Exercise description: Determine the number of lines in the data that contain "THREE". Answer with that number only.

Available data Start Marker

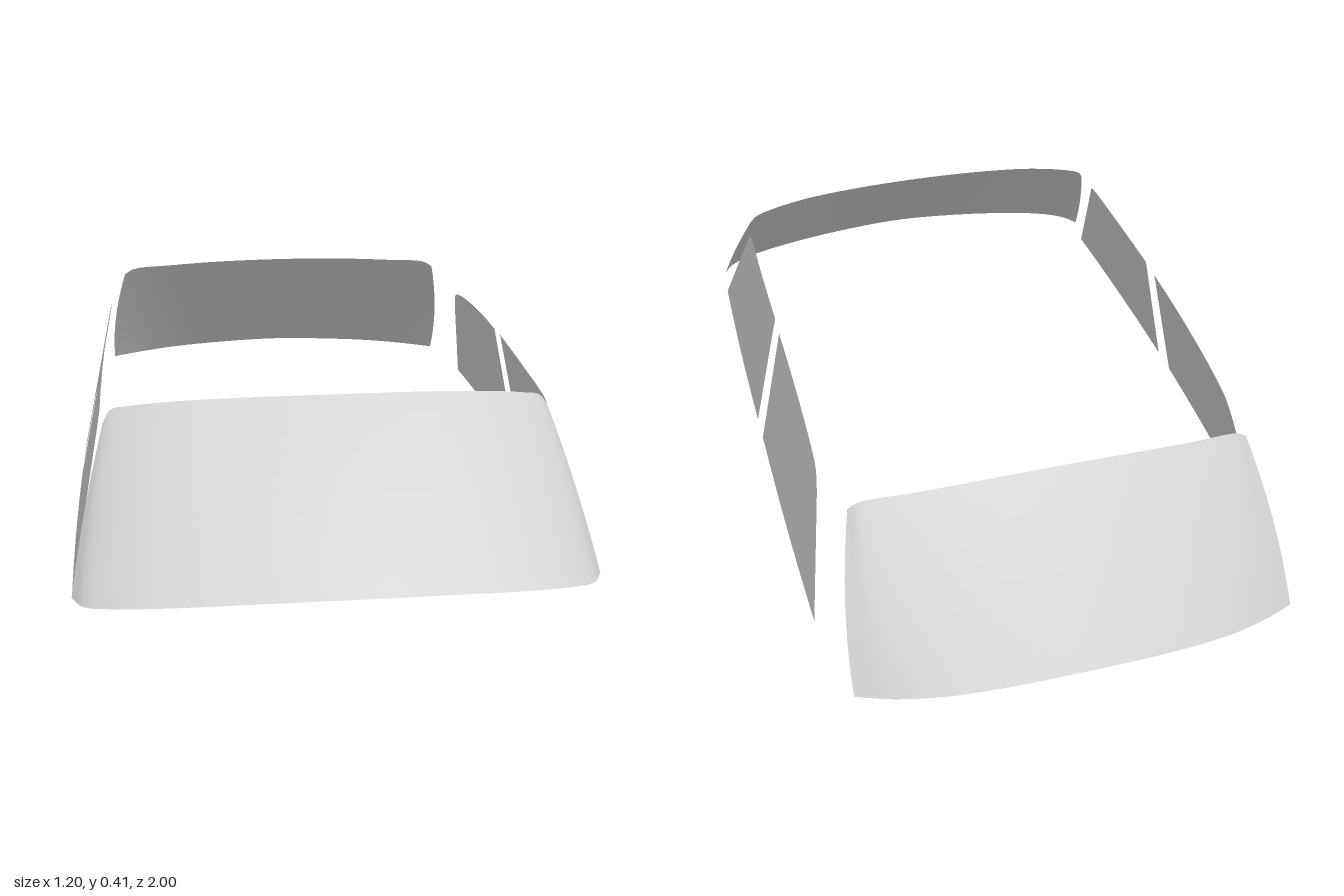
import * as THREE from 'three';

const glass = new THREE.MeshStandardMaterial({ color: 0xcccccc, side: THREE.DoubleSide });
const curveOf = pts => new THREE.CatmullRomCurve3(pts.map(p => new THREE.Vector3(...p)), false, 'centripetal');

// Pane lofted between a lower and an upper edge; bend(point, v) adds curvature
function pane(name, lower, upper, flip, bend, cols = 40, rows = 10) {
  const a = curveOf(lower), b = curveOf(upper);
  const pos = [], idx = [];
  for (let i = 0; i <= cols; i++) {
    const p = a.getPoint(i / cols), q = b.getPoint(i / cols);
    for (let j = 0; j <= rows; j++) {
      const r = p.clone().lerp(q, j / rows);
      bend(r, j / rows);
      pos.push(r.x, r.y, r.z);
      if (i < cols && j < rows) {
        const k = i * (rows + 1) + j, n = k + rows + 1;
        if (flip) idx.push(k, k + 1, n, n, k + 1, n + 1);
        else idx.push(k, n, k + 1, n, n + 1, k + 1);
      }
    }
  }
  const g = new THREE.BufferGeometry();
  g.setAttribute('position', new THREE.Float32BufferAttribute(pos, 3));
  g.setIndex(idx);
  g.computeVertexNormals();
  const mesh = new THREE.Mesh(g, glass);
  mesh.name = name;
  return mesh;
}

// Full edge from its half (centre outwards), running from -x to +x
const mirrored = half => [...half.slice(1).reverse().map(([x, y, z]) => [-x, y, z]), ...half];

// Side glass leans inwards with height and bows slightly along the car
const sideX = (z, y) => 0.607 - 0.027 * (z - 0.25) ** 2 - 0.215 * y;

export function createModel() {
  const group = new THREE.Group();
  group.name = 'carWindows';

  // Windscreen
  group.add(pane('windscreen',
    mirrored([[0, 0.075, 1], [0.2, 0.07, 0.99], [0.38, 0.06, 0.97], [0.5, 0.051, 0.945], [0.565, 0.044, 0.915], [0.592, 0.045, 0.872]]),
    mirrored([[0, 0.417, 0.655], [0.2, 0.415, 0.65], [0.35, 0.408, 0.64], [0.46, 0.395, 0.625], [0.5, 0.385, 0.618], [0.518, 0.358, 0.632]]),
    false, (r, v) => { r.x *= 1 + 0.04 * v * (1 - v); }));

  // Rear window
  group.add(pane('rearWindow',
    mirrored([[0, 0.025, -1], [0.2, 0.02, -0.993], [0.35, 0.014, -0.975], [0.46, 0.009, -0.946], [0.538, 0.006, -0.915]]),
    mirrored([[0, 0.386, -0.695], [0.2, 0.383, -0.693], [0.34, 0.377, -0.687], [0.46, 0.37, -0.677], [0.487, 0.355, -0.675]]),
    true, (r, v) => { r.x *= 1 + 0.1 * v * (1 - v); }));

  // Side window edges as [z, y], front to rear
  const sides = {
    FrontWindow: [
      [[0.82, 0.01], [0.8, 0.0105], [0.77, 0.011], [0.5, 0.017], [0.12, 0.025]],
      [[0.58, 0.338], [0.568, 0.351], [0.55, 0.357], [0.35, 0.363], [0.1, 0.368]]],
    RearWindow: [
      [[0.035, 0.026], [-0.12, 0.022], [-0.3, 0.016], [-0.46, 0.011], [-0.55, 0.009], [-0.62, 0.007], [-0.662, 0.005]],
      [[0.035, 0.364], [-0.1, 0.362], [-0.28, 0.35], [-0.43, 0.329], [-0.475, 0.314], [-0.505, 0.284], [-0.54, 0.226]]],
  };
  for (const [side, s] of [['left', 1], ['right', -1]])
    for (const [name, edges] of Object.entries(sides)) {
      const [lower, upper] = edges.map(e => e.map(([z, y]) => [0, y, z]));
      group.add(pane(side + name, lower, upper, s < 0, r => { r.x = s * sideX(r.z, r.y); }));
    }
  return group;
}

Available data End Marker

Response to the exercise: 7